::: Materials provided

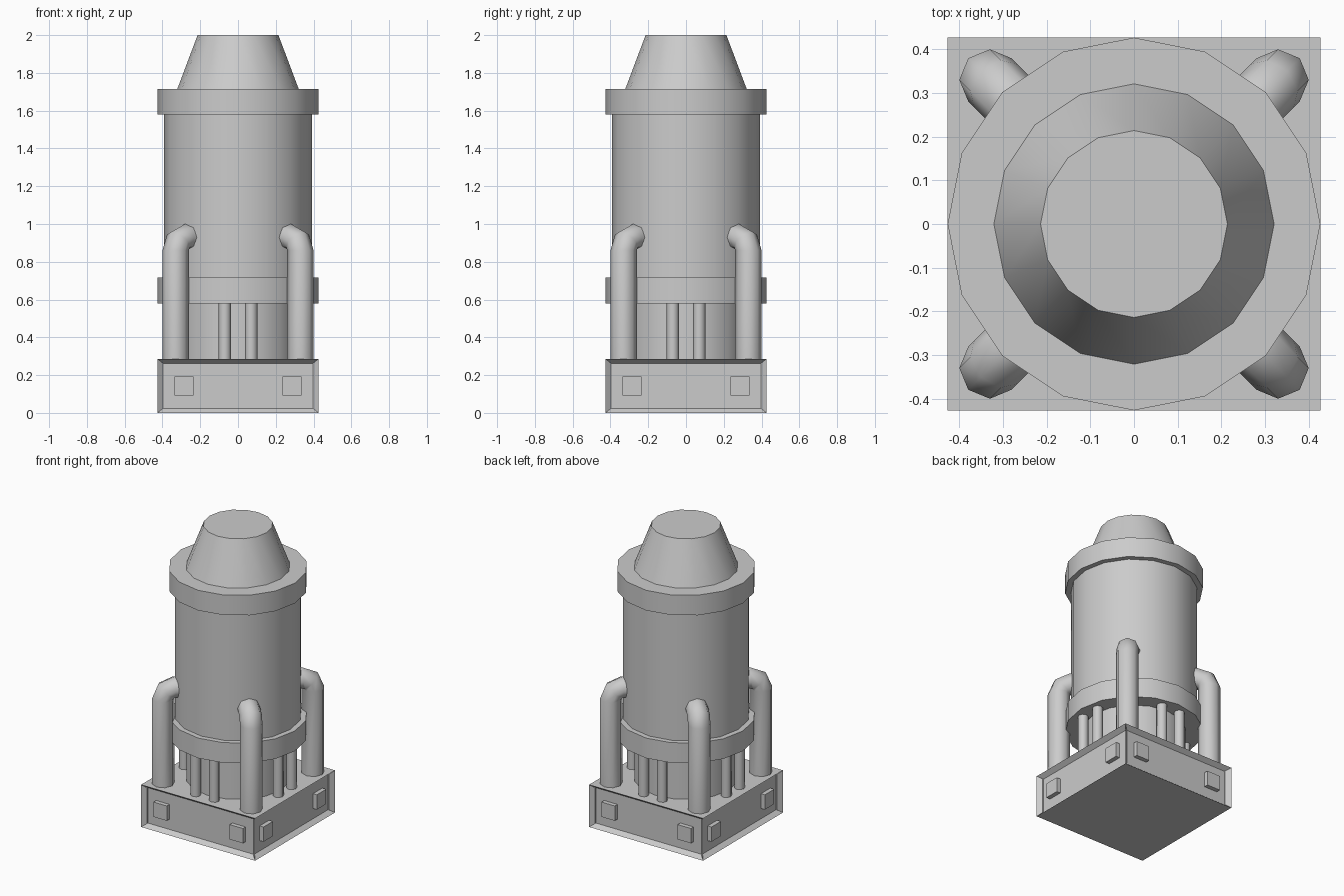
import bpy, bmesh
from math import sin, cos, pi, radians
from mathutils import Matrix, Vector

if "Cube" in bpy.data.objects:
    bpy.data.objects.remove(bpy.data.objects["Cube"])


def finish(name, bm, smooth_angle=None):
    bmesh.ops.recalc_face_normals(bm, faces=bm.faces)
    me = bpy.data.meshes.new(name)
    bm.to_mesh(me)
    bm.free()
    ob = bpy.data.objects.new(name, me)
    bpy.context.collection.objects.link(ob)
    if smooth_angle:
        bpy.ops.object.select_all(action='DESELECT')
        ob.select_set(True)
        bpy.context.view_layer.objects.active = ob
        bpy.ops.object.shade_smooth_by_angle(angle=radians(smooth_angle))
    return ob


def add_cylinder(bm, r1, r2, z0, z1, sides, x=0, y=0):
    bmesh.ops.create_cone(bm, cap_ends=True, segments=sides, radius1=r1, radius2=r2,
                          depth=z1 - z0, matrix=Matrix.Translation((x, y, (z0 + z1) / 2)))


def drum(name, r1, r2, z0, z1):
    bm = bmesh.new()
    add_cylinder(bm, r1, r2, z0, z1, 16)
    finish(name, bm, 40)


W, H = 0.427, 0.286

# Square base with a recessed panel on each side
bm = bmesh.new()
bmesh.ops.create_cube(bm, size=1, matrix=Matrix.Translation((0, 0, H / 2)) @ Matrix.Diagonal((2 * W, 2 * W, H, 1)))
bm.normal_update()
sides = [f for f in bm.faces if abs(f.normal.z) < 0.5]
bmesh.ops.inset_individual(bm, faces=sides, thickness=0.033)
for f in sides:
    bmesh.ops.translate(bm, verts=f.verts, vec=f.normal * -0.03)
finish("base", bm)

# Two small square blocks in each panel
bm = bmesh.new()
for i in range(4):
    rot = Matrix.Rotation(i * pi / 2, 4, 'Z')
    for x in (-0.285, 0.285):
        bmesh.ops.create_cube(bm, size=1, matrix=rot @ Matrix.Translation((x, -0.41, 0.143))
                              @ Matrix.Diagonal((0.1, 0.032, 0.1, 1)))
finish("panel_blocks", bm)

# Stacked round body
drum("lower_core", 0.32, 0.32, H, 0.58)
drum("lower_ring", W, W, 0.58, 0.716)
drum("main_drum", 0.392, 0.392, 0.716, 1.58)
drum("upper_ring", W, W, 1.58, 1.716)
drum("top_cone", 0.321, 0.214, 1.716, 2.0)

# Thin posts, one pair per side
bm = bmesh.new()
for i in range(4):
    rot = Matrix.Rotation(i * pi / 2, 3, 'Z')
    for x in (-0.07, 0.07):
        p = rot @ Vector((x, -0.352, 0))
        add_cylinder(bm, 0.033, 0.033, H, 0.58, 8, p.x, p.y)
finish("posts", bm, 50)

# Elbow pipes: rings given as (distance from axis, height, tilt)
R, BEND, AXIS = 0.07, 0.07, 0.467
rings = [(AXIS, H, 0)]
for a in (0, pi / 4, pi / 2):
    rings.append((AXIS - BEND + BEND * cos(a), 0.86 + BEND * sin(a), a))
rings.append((0.34, 0.93, pi / 2))
for i, side in enumerate(("front_right", "back_right", "back_left", "front_left")):
    bm = bmesh.new()
    turn = Matrix.Rotation(-pi / 4 + i * pi / 2, 3, 'Z')
    loops = []
    for d, z, tilt in rings:
        loop = []
        for k in range(8):
            u, v = R * cos(k * pi / 4), R * sin(k * pi / 4)
            loop.append(bm.verts.new(turn @ Vector((d + u * cos(tilt), v, z + u * sin(tilt)))))
        loops.append(loop)
    for a, b in zip(loops, loops[1:]):
        for k in range(8):
            n = (k + 1) % 8
            bm.faces.new((a[k], a[n], b[n], b[k]))
    bm.faces.new(loops[0])
    bm.faces.new(loops[-1])
    finish("pipe_" + side, bm, 50)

::::::

[Your instructions] All lines in the data above from the one with "0.32, H, 0.58)" through the one with "R, BEND, AXIS = 0.07, 0.07, 0.467" must be repeated exactly, and no others.

[Response area]
drum("lower_core", 0.32, 0.32, H, 0.58)
drum("lower_ring", W, W, 0.58, 0.716)
drum("main_drum", 0.392, 0.392, 0.716, 1.58)
drum("upper_ring", W, W, 1.58, 1.716)
drum("top_cone", 0.321, 0.214, 1.716, 2.0)

# Thin posts, one pair per side
bm = bmesh.new()
for i in range(4):
    rot = Matrix.Rotation(i * pi / 2, 3, 'Z')
    for x in (-0.07, 0.07):
        p = rot @ Vector((x, -0.352, 0))
        add_cylinder(bm, 0.033, 0.033, H, 0.58, 8, p.x, p.y)
finish("posts", bm, 50)

# Elbow pipes: rings given as (distance from axis, height, tilt)
R, BEND, AXIS = 0.07, 0.07, 0.467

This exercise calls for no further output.